> [Aim of the exercise]: The result should be the full listing copied exactly, with no pictures in it.

> [Available records]:
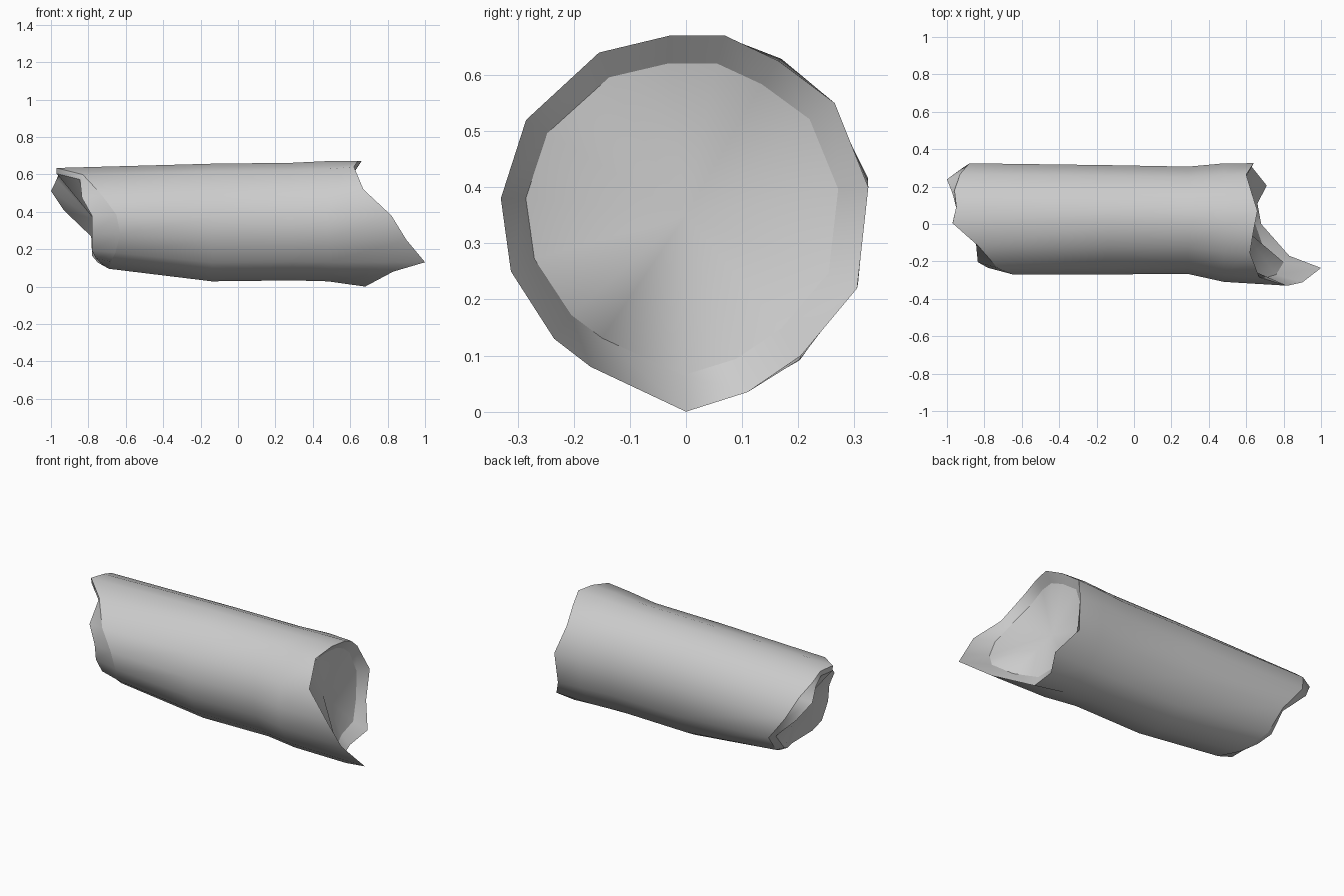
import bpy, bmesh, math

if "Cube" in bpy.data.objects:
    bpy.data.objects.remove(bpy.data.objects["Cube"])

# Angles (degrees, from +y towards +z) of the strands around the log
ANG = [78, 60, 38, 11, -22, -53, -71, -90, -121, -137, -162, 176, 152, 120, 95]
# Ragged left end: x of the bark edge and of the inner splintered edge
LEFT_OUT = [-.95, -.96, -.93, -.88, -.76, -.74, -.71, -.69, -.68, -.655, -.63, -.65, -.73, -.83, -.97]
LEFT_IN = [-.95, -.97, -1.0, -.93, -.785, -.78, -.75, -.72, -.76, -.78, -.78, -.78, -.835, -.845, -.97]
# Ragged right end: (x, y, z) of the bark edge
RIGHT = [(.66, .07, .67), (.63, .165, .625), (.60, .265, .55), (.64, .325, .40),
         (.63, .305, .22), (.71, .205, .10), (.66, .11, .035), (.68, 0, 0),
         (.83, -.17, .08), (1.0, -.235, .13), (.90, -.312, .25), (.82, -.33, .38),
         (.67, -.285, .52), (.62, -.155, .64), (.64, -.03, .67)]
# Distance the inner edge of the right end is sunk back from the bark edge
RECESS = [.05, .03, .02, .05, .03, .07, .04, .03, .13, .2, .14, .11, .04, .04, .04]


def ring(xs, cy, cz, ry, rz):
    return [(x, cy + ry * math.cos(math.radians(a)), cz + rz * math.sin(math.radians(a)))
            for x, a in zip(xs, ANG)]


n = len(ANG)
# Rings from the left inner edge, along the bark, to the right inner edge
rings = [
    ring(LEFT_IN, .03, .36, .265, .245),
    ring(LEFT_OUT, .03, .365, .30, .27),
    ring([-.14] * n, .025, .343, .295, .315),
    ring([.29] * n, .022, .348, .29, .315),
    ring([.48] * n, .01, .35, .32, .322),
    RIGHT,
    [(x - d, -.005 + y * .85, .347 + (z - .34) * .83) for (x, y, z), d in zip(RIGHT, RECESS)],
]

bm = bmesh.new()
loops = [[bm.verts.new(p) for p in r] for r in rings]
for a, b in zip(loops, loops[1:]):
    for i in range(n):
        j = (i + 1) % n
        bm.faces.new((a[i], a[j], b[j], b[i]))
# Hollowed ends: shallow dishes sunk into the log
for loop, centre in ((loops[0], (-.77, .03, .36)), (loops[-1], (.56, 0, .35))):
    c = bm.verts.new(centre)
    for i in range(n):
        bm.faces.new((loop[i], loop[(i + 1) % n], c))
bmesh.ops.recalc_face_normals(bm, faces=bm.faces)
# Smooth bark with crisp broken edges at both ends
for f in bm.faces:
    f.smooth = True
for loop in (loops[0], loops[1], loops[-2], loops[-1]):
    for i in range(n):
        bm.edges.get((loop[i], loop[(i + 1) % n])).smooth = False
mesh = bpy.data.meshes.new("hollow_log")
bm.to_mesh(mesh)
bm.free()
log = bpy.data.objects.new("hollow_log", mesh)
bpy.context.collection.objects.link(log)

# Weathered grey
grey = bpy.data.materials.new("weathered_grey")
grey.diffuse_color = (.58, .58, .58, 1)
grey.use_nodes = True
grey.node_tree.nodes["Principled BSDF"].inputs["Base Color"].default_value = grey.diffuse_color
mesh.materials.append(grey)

> [Answer to the problem]:
import bpy, bmesh, math

if "Cube" in bpy.data.objects:
    bpy.data.objects.remove(bpy.data.objects["Cube"])

# Angles (degrees, from +y towards +z) of the strands around the log
ANG = [78, 60, 38, 11, -22, -53, -71, -90, -121, -137, -162, 176, 152, 120, 95]
# Ragged left end: x of the bark edge and of the inner splintered edge
LEFT_OUT = [-.95, -.96, -.93, -.88, -.76, -.74, -.71, -.69, -.68, -.655, -.63, -.65, -.73, -.83, -.97]
LEFT_IN = [-.95, -.97, -1.0, -.93, -.785, -.78, -.75, -.72, -.76, -.78, -.78, -.78, -.835, -.845, -.97]
# Ragged right end: (x, y, z) of the bark edge
RIGHT = [(.66, .07, .67), (.63, .165, .625), (.60, .265, .55), (.64, .325, .40),
         (.63, .305, .22), (.71, .205, .10), (.66, .11, .035), (.68, 0, 0),
         (.83, -.17, .08), (1.0, -.235, .13), (.90, -.312, .25), (.82, -.33, .38),
         (.67, -.285, .52), (.62, -.155, .64), (.64, -.03, .67)]
# Distance the inner edge of the right end is sunk back from the bark edge
RECESS = [.05, .03, .02, .05, .03, .07, .04, .03, .13, .2, .14, .11, .04, .04, .04]


def ring(xs, cy, cz, ry, rz):
    return [(x, cy + ry * math.cos(math.radians(a)), cz + rz * math.sin(math.radians(a)))
            for x, a in zip(xs, ANG)]


n = len(ANG)
# Rings from the left inner edge, along the bark, to the right inner edge
rings = [
    ring(LEFT_IN, .03, .36, .265, .245),
    ring(LEFT_OUT, .03, .365, .30, .27),
    ring([-.14] * n, .025, .343, .295, .315),
    ring([.29] * n, .022, .348, .29, .315),
    ring([.48] * n, .01, .35, .32, .322),
    RIGHT,
    [(x - d, -.005 + y * .85, .347 + (z - .34) * .83) for (x, y, z), d in zip(RIGHT, RECESS)],
]

bm = bmesh.new()
loops = [[bm.verts.new(p) for p in r] for r in rings]
for a, b in zip(loops, loops[1:]):
    for i in range(n):
        j = (i + 1) % n
        bm.faces.new((a[i], a[j], b[j], b[i]))
# Hollowed ends: shallow dishes sunk into the log
for loop, centre in ((loops[0], (-.77, .03, .36)), (loops[-1], (.56, 0, .35))):
    c = bm.verts.new(centre)
    for i in range(n):
        bm.faces.new((loop[i], loop[(i + 1) % n], c))
bmesh.ops.recalc_face_normals(bm, faces=bm.faces)
# Smooth bark with crisp broken edges at both ends
for f in bm.faces:
    f.smooth = True
for loop in (loops[0], loops[1], loops[-2], loops[-1]):
    for i in range(n):
        bm.edges.get((loop[i], loop[(i + 1) % n])).smooth = False
mesh = bpy.data.meshes.new("hollow_log")
bm.to_mesh(mesh)
bm.free()
log = bpy.data.objects.new("hollow_log", mesh)
bpy.context.collection.objects.link(log)

# Weathered grey
grey = bpy.data.materials.new("weathered_grey")
grey.diffuse_color = (.58, .58, .58, 1)
grey.use_nodes = True
grey.node_tree.nodes["Principled BSDF"].inputs["Base Color"].default_value = grey.diffuse_color
mesh.materials.append(grey)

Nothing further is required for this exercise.